Although it may not have looked the same as in years past, Miami’s Art Week 2020 and Design Miami soldiered on amidst the pandemic, providing a combination of virtual, in-person, and outdoor creations for art lovers.

According to the Design Miami website, this year’s “America(s)” theme brought in a range of “iconic designs and works by lesser-known historical figures” and “a multiplicity of contemporary voices” aimed at presenting “an expanded and more complex, diverse, and inclusive portrait of collectible design in, of, and about America.”

From dazzling to dynamic, the following highlighted works represent the eclectic range of pieces that delighted viewers in the Magic City:

Broom Thing

In collaboration with Berea College Student Craft, famed industrial designer Stephen Burks produced a 360-degree rainbow broom. Constructed from broomcorn and handles and measuring almost four feet in diameter, the suspended burst of bristles is an extension of Burks’ endeavor to use traditional artisanal techniques to help craft traditions survive the test of time. The Broom Thing is available for $4,000 from the Design Miami shop, and all proceeds benefit students in financial hardship.

Dreaming with Lions

Commissioned by Faena Arts, this outdoor sculpture by Cuban artist Alexandre Arrechea is a tribute to Ernest Hemingway’s The Old Man and the Sea. Assembled in the sand facing the Faena Hotel, the 62-foot-wide coliseum uses folded red and white beach towels laid strategically on shelves to spell out phrases from the classic novel. It reads: “Now is no time to think of what you do not have. Think of what you can do with what there is,” and “But man is not made for defeat. A man can be destroyed but not defeated.”

“We are facing one of the biggest challenges ever experienced in our lifetime,” said Arrechea. “I wanted to reflect on this and inspire, reminding the viewer of humankind’s resilience and strength of spirit in these troubling times.”

Curiosity Cloud

Housed in Miami’s historic Moore Building, Curiosity Cloud is a chandelier-like installation spotlighting multi-colored butterflies encased in 22 hanging bulbs of various sizes. The mechanical insects individually and randomly awaken, flitting around inside their cages for a few moments. Conceived by Austrian firm mischer’traxler, Curiosity is “a reflection on the relationship between man and nature, the influence of human activity on the natural world, and the importance of biodiversity.”

Island Lamp

Also in the Moore Building, Stuart Haygarth’s lamp, titled “Island,” works well as a symbol of 2020 even though it was fabricated almost a decade earlier. Comprising a flock of knickknacky birds fitted tightly together at the base, the lamp casts a soft glow for each cramped but physically separated fowl. The birds stand on their own island of space without having room to move anywhere else on the larger reef.

Pink Pirarucu Chair

Created by the Campana Brothers of Brazil, this updated version of the Pirarucu chair is an embodiment of an Amazonian sea creature. Covered in scales chipped out of creamy leather and held up by bamboo legs, it is also aptly labeled with a descriptor tag of “mermaid mythology.”

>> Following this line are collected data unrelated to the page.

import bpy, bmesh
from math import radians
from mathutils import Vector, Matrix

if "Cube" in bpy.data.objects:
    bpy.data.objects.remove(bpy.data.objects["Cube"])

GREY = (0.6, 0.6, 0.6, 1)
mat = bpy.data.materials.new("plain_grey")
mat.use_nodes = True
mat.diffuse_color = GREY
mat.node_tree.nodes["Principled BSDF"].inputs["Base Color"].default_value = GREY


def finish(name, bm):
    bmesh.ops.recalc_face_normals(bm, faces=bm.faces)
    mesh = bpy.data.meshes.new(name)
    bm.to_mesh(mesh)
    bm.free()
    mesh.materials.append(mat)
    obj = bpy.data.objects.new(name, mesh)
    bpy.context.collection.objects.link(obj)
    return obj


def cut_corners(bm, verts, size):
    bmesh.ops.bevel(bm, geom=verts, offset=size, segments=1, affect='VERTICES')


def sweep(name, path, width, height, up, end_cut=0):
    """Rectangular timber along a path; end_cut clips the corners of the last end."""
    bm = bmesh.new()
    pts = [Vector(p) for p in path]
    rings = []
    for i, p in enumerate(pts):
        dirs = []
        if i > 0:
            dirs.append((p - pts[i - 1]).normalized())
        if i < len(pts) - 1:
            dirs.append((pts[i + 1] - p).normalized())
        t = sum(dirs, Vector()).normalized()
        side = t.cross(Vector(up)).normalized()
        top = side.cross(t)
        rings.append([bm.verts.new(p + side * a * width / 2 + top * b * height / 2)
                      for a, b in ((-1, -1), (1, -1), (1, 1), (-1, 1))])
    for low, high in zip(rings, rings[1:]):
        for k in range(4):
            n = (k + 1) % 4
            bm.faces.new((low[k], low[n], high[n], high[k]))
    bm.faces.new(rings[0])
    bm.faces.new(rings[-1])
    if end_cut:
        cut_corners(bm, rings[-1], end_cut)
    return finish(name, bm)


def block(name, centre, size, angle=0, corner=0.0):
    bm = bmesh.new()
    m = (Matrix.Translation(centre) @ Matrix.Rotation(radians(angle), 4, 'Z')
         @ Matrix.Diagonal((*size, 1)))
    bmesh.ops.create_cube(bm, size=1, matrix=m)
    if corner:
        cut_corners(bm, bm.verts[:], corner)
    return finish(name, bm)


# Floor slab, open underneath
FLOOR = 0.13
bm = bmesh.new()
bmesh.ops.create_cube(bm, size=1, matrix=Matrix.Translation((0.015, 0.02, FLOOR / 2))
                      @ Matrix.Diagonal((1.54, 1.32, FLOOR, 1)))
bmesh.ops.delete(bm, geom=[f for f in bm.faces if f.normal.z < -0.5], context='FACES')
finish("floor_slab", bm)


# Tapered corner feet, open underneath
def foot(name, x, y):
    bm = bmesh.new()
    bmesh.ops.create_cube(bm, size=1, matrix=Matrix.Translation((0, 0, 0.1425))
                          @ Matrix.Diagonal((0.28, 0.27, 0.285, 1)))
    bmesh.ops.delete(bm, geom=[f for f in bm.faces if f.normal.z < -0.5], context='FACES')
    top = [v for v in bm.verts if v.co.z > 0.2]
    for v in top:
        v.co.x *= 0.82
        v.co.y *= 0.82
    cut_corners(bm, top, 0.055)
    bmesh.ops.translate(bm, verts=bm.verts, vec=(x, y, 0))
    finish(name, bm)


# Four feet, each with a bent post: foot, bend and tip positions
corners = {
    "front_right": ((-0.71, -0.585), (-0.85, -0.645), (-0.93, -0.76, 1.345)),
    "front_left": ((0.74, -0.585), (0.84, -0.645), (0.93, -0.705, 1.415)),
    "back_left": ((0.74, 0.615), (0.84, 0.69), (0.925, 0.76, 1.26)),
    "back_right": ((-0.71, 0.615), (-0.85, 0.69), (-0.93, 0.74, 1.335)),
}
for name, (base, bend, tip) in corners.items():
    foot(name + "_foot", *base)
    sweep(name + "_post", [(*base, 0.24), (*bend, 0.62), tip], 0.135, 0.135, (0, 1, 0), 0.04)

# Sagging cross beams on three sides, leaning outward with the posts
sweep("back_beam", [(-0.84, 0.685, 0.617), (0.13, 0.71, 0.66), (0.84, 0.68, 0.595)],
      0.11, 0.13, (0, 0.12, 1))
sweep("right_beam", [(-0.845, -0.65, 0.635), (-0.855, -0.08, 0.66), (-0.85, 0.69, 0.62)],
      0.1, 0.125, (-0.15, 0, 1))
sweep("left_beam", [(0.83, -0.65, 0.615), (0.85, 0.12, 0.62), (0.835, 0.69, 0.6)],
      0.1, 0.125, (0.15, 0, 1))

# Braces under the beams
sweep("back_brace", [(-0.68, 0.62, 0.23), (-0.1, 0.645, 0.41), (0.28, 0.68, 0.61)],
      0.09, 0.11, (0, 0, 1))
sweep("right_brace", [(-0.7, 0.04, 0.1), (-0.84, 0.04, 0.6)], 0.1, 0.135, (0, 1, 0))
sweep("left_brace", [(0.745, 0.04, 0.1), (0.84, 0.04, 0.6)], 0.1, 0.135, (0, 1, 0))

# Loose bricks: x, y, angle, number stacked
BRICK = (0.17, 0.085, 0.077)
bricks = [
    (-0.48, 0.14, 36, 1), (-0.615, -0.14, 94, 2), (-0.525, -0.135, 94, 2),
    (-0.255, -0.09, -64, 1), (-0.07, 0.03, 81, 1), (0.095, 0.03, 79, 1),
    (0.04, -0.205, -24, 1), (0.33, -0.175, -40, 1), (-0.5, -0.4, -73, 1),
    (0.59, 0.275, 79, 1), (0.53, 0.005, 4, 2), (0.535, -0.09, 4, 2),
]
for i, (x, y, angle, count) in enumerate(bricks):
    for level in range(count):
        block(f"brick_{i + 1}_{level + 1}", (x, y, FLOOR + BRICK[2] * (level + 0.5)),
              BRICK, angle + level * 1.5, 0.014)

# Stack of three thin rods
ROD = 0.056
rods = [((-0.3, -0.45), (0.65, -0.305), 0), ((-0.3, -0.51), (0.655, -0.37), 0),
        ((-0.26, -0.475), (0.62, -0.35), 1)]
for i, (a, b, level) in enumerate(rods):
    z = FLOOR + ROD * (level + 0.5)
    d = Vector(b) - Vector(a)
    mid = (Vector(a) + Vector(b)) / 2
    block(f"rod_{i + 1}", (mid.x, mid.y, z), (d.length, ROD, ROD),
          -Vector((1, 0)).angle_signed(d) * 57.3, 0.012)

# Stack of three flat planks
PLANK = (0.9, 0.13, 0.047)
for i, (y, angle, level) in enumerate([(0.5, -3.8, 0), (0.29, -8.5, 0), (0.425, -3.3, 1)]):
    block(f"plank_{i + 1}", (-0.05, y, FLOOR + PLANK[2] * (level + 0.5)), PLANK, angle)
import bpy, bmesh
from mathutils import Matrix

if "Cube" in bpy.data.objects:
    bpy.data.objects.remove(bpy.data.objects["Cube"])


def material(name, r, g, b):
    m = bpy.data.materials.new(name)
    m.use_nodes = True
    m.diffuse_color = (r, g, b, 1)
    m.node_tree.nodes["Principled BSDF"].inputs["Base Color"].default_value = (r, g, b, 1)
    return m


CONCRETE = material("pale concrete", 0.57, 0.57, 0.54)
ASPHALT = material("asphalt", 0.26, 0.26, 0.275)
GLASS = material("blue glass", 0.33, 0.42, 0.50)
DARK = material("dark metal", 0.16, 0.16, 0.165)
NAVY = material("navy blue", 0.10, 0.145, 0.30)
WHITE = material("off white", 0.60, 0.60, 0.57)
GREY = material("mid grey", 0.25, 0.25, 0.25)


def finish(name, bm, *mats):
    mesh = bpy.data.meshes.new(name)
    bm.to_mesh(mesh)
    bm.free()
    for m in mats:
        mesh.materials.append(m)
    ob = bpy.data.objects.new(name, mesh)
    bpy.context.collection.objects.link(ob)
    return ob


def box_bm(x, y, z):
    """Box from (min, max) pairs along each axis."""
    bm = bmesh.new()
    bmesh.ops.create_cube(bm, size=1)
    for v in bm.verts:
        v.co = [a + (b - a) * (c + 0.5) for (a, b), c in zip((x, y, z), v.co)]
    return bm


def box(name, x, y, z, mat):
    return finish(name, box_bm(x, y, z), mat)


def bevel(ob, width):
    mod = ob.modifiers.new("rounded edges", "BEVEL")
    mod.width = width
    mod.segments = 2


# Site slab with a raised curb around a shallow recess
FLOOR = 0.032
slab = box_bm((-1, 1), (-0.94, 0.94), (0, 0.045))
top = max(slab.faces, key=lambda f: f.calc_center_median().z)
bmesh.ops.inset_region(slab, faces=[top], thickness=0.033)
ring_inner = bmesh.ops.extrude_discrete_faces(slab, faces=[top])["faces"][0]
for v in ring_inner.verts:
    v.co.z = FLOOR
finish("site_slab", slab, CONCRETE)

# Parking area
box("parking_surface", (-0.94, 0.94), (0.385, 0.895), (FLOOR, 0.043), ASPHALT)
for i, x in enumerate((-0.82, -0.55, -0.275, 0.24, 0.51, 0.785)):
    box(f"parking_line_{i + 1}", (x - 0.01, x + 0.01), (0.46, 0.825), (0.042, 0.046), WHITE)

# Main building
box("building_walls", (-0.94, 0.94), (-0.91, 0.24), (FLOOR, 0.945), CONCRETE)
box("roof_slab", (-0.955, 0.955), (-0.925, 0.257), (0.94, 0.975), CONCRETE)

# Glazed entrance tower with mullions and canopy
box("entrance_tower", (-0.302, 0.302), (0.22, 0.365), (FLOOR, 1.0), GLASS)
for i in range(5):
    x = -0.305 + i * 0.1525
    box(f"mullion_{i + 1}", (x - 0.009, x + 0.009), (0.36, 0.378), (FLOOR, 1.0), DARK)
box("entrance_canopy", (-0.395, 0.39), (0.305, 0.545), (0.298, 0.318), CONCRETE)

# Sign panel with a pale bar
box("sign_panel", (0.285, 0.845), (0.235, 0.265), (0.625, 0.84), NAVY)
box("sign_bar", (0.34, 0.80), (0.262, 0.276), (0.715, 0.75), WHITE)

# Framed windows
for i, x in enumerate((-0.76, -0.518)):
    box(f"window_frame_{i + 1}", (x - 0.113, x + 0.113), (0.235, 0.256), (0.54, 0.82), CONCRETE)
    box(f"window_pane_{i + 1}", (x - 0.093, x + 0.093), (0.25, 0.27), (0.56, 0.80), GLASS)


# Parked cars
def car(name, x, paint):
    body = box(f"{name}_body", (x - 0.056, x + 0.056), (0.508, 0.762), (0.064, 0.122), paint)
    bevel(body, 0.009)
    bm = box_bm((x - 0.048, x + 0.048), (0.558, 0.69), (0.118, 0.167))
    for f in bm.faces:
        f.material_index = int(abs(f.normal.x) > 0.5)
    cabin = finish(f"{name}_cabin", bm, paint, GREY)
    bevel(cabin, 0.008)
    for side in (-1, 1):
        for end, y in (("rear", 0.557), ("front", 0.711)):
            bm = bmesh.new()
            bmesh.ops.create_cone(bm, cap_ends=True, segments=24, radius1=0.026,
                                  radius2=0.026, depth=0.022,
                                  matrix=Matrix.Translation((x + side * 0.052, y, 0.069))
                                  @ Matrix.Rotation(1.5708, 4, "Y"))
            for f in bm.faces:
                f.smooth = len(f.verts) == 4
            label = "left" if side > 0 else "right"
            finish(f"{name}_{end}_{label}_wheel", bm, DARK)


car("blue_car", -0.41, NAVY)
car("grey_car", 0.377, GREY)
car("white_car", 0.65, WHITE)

Tea Cart

The inclusion of Jorge Zalszupin’s mid-century Tea Cart showcased more Brazilian art. The iconic composition was inspired by the 1950s baby carriages in fashion in Poland, where the artist was born. The removable tray sits atop the sleek lines of a brass and wood form. The oversized wheels balance the geometric shapes of the base, providing an overall sense of whimsy.

The Quilt

German ceramic designer Corinna Petra Friedrich exhibited several new works, including her lively vase called “The Quilt.” The hand-made vessel was made by laying African fabric-inspired prints onto slabs of wet clay and cutting them into pieces for assembly once they dried.

Conscious Actions

Erected in the Miami Design District, Conscious Actions is the brainchild of Chilean studio Good Things To People. The open-air structure incorporates three adult-sized swings that cause red slats overhead to ripple in a wave-like motion when in use. After being asked to reflect on “both the energy that we consume and the energy that we contribute back to the world,” CT2P co-founder Guillermo A Parada said the project “invites users to enjoy the care-free fun of childhood again, while also being reminded of the direct impact every action has on our environment and our communities.”

While some of Art Week 2020 has already been dismantled or returned, many of the works can still be viewed online at Design Miami/Podium 2020’s website.